┏━━

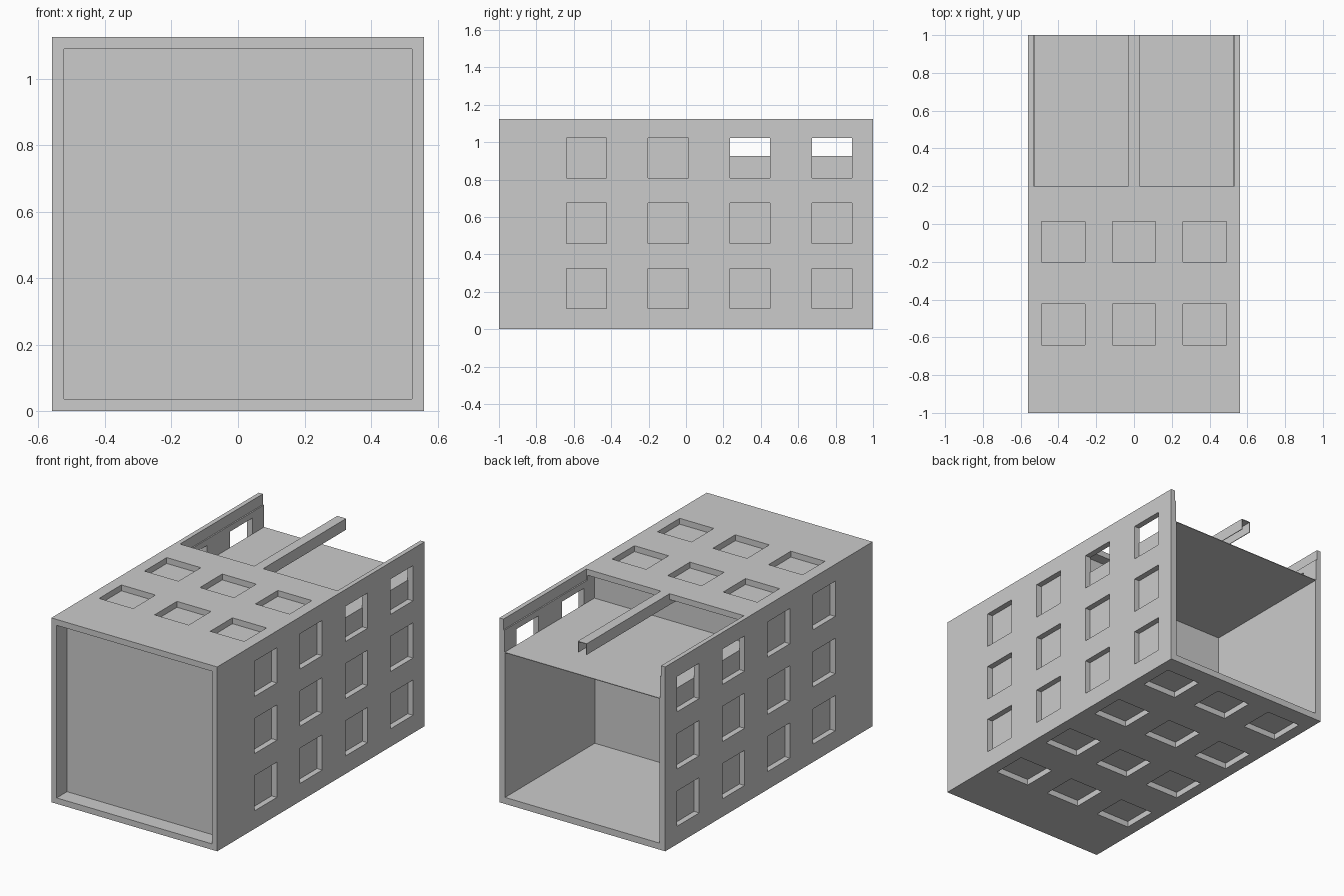
import bpy, bmesh

if "Cube" in bpy.data.objects:
    bpy.data.objects.remove(bpy.data.objects["Cube"])

W, L, H, T = 0.56, 1.0, 1.125, 0.036   # half width, half length, height, wall
YC = [-0.532, -0.095, 0.342, 0.78]     # pocket centres along the length
XC = [-0.375, 0.0, 0.375]
ZC = [0.217, 0.566, 0.915]


def make_object(name, bm):
    mesh = bpy.data.meshes.new(name)
    bm.to_mesh(mesh)
    bm.free()
    ob = bpy.data.objects.new(name, mesh)
    bpy.context.collection.objects.link(ob)
    return ob


def box(name, x0, x1, y0, y1, z0, z1):
    bm = bmesh.new()
    bmesh.ops.create_cube(bm, size=1)
    for v in bm.verts:
        v.co = ((x0 + x1) / 2 + v.co.x * (x1 - x0),
                (y0 + y1) / 2 + v.co.y * (y1 - y0),
                (z0 + z1) / 2 + v.co.z * (z1 - z0))
    return make_object(name, bm)


def panel(name, ur, vr, uc, vc, us, vs, place, notch=None):
    """Plate with a grid of rectangular holes; notch drops a corner region."""
    def spans(rng, centres, size):
        cuts = [rng[0]]
        for c in centres:
            cuts += [c - size / 2, c + size / 2]
        return cuts + [rng[1]]
    us_, vs_ = spans(ur, uc, us), spans(vr, vc, vs)
    if notch:
        us_ = sorted(us_ + [notch[0]])
        vs_ = sorted(vs_ + [notch[1]])
    bm = bmesh.new()
    grid = [[bm.verts.new(place(u, v)) for v in vs_] for u in us_]
    for i in range(len(us_) - 1):
        for j in range(len(vs_) - 1):
            u, v = (us_[i] + us_[i + 1]) / 2, (vs_[j] + vs_[j + 1]) / 2
            hole = (any(abs(u - c) < us / 2 for c in uc)
                    and any(abs(v - c) < vs / 2 for c in vc))
            if hole or (notch and u > notch[0] and v > notch[1]):
                continue
            bm.faces.new((grid[i][j], grid[i + 1][j],
                          grid[i + 1][j + 1], grid[i][j + 1]))
    loose = [v for v in bm.verts if not v.link_faces]
    bmesh.ops.delete(bm, geom=loose, context='VERTS')
    bmesh.ops.recalc_face_normals(bm, faces=bm.faces)
    ob = make_object(name, bm)
    mod = ob.modifiers.new("thickness", 'SOLIDIFY')
    mod.thickness, mod.offset = T, 0
    return ob


# Outer plates with window pockets
for s, side in ((-1, "left"), (1, "right")):
    panel(side + "_wall", (-L, L), (0, H), YC, ZC, 0.215, 0.215,
          lambda y, z: (s * (W - T / 2), y, z), notch=(0.2, 1.06))
    # Slimmer rail along the open roof, and inner liner behind the pockets
    a, b = sorted((s * 0.532, s * W))
    box(side + "_rail", a, b, 0.2, L, 1.06, H)
    a, b = sorted((s * 0.521, s * 0.525))
    box(side + "_liner", a, b, 0.135, L, T, 0.925)
    box(side + "_front_liner", a, b, -0.9, 0.135, T, H - T)
panel("roof", (-W, W), (-L, 0.2), XC, YC[:2], 0.23, 0.215,
      lambda x, y: (x, y, H - T / 2))
panel("floor", (-W, W), (-L, L), XC, YC, 0.23, 0.215,
      lambda x, y: (x, y, T / 2))

# Liners closing the roof and floor pockets
I = 0.525
box("roof_liner", -I, I, -0.9, 0.135, H - T - 0.004, H - T)
box("floor_liner", -I, I, -0.9, L, T, T + 0.004)

# Recessed front, middle bulkhead and the deck over the rear bay
box("front_panel", -I, I, -0.9, -0.896, T, H - T)
box("bulkhead", -I, I, 0.131, 0.135, T, H - T)
box("rear_deck", -I, I, 0.135, L, 0.921, 0.925)

# Centre roof beam: inverted open channel
box("beam_top", -0.03, 0.03, 0.2, L, H - 0.004, H)
for s in (-1, 1):
    a, b = sorted((s * 0.026, s * 0.03))
    box("beam_side", a, b, 0.135, L, H - 0.068, H - 0.002)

┗━━

Omit the pictures, then retype the remaining material without a single change.

import bpy, bmesh

if "Cube" in bpy.data.objects:
    bpy.data.objects.remove(bpy.data.objects["Cube"])

W, L, H, T = 0.56, 1.0, 1.125, 0.036   # half width, half length, height, wall
YC = [-0.532, -0.095, 0.342, 0.78]     # pocket centres along the length
XC = [-0.375, 0.0, 0.375]
ZC = [0.217, 0.566, 0.915]


def make_object(name, bm):
    mesh = bpy.data.meshes.new(name)
    bm.to_mesh(mesh)
    bm.free()
    ob = bpy.data.objects.new(name, mesh)
    bpy.context.collection.objects.link(ob)
    return ob


def box(name, x0, x1, y0, y1, z0, z1):
    bm = bmesh.new()
    bmesh.ops.create_cube(bm, size=1)
    for v in bm.verts:
        v.co = ((x0 + x1) / 2 + v.co.x * (x1 - x0),
                (y0 + y1) / 2 + v.co.y * (y1 - y0),
                (z0 + z1) / 2 + v.co.z * (z1 - z0))
    return make_object(name, bm)


def panel(name, ur, vr, uc, vc, us, vs, place, notch=None):
    """Plate with a grid of rectangular holes; notch drops a corner region."""
    def spans(rng, centres, size):
        cuts = [rng[0]]
        for c in centres:
            cuts += [c - size / 2, c + size / 2]
        return cuts + [rng[1]]
    us_, vs_ = spans(ur, uc, us), spans(vr, vc, vs)
    if notch:
        us_ = sorted(us_ + [notch[0]])
        vs_ = sorted(vs_ + [notch[1]])
    bm = bmesh.new()
    grid = [[bm.verts.new(place(u, v)) for v in vs_] for u in us_]
    for i in range(len(us_) - 1):
        for j in range(len(vs_) - 1):
            u, v = (us_[i] + us_[i + 1]) / 2, (vs_[j] + vs_[j + 1]) / 2
            hole = (any(abs(u - c) < us / 2 for c in uc)
                    and any(abs(v - c) < vs / 2 for c in vc))
            if hole or (notch and u > notch[0] and v > notch[1]):
                continue
            bm.faces.new((grid[i][j], grid[i + 1][j],
                          grid[i + 1][j + 1], grid[i][j + 1]))
    loose = [v for v in bm.verts if not v.link_faces]
    bmesh.ops.delete(bm, geom=loose, context='VERTS')
    bmesh.ops.recalc_face_normals(bm, faces=bm.faces)
    ob = make_object(name, bm)
    mod = ob.modifiers.new("thickness", 'SOLIDIFY')
    mod.thickness, mod.offset = T, 0
    return ob


# Outer plates with window pockets
for s, side in ((-1, "left"), (1, "right")):
    panel(side + "_wall", (-L, L), (0, H), YC, ZC, 0.215, 0.215,
          lambda y, z: (s * (W - T / 2), y, z), notch=(0.2, 1.06))
    # Slimmer rail along the open roof, and inner liner behind the pockets
    a, b = sorted((s * 0.532, s * W))
    box(side + "_rail", a, b, 0.2, L, 1.06, H)
    a, b = sorted((s * 0.521, s * 0.525))
    box(side + "_liner", a, b, 0.135, L, T, 0.925)
    box(side + "_front_liner", a, b, -0.9, 0.135, T, H - T)
panel("roof", (-W, W), (-L, 0.2), XC, YC[:2], 0.23, 0.215,
      lambda x, y: (x, y, H - T / 2))
panel("floor", (-W, W), (-L, L), XC, YC, 0.23, 0.215,
      lambda x, y: (x, y, T / 2))

# Liners closing the roof and floor pockets
I = 0.525
box("roof_liner", -I, I, -0.9, 0.135, H - T - 0.004, H - T)
box("floor_liner", -I, I, -0.9, L, T, T + 0.004)

# Recessed front, middle bulkhead and the deck over the rear bay
box("front_panel", -I, I, -0.9, -0.896, T, H - T)
box("bulkhead", -I, I, 0.131, 0.135, T, H - T)
box("rear_deck", -I, I, 0.135, L, 0.921, 0.925)

# Centre roof beam: inverted open channel
box("beam_top", -0.03, 0.03, 0.2, L, H - 0.004, H)
for s in (-1, 1):
    a, b = sorted((s * 0.026, s * 0.03))
    box("beam_side", a, b, 0.135, L, H - 0.068, H - 0.002)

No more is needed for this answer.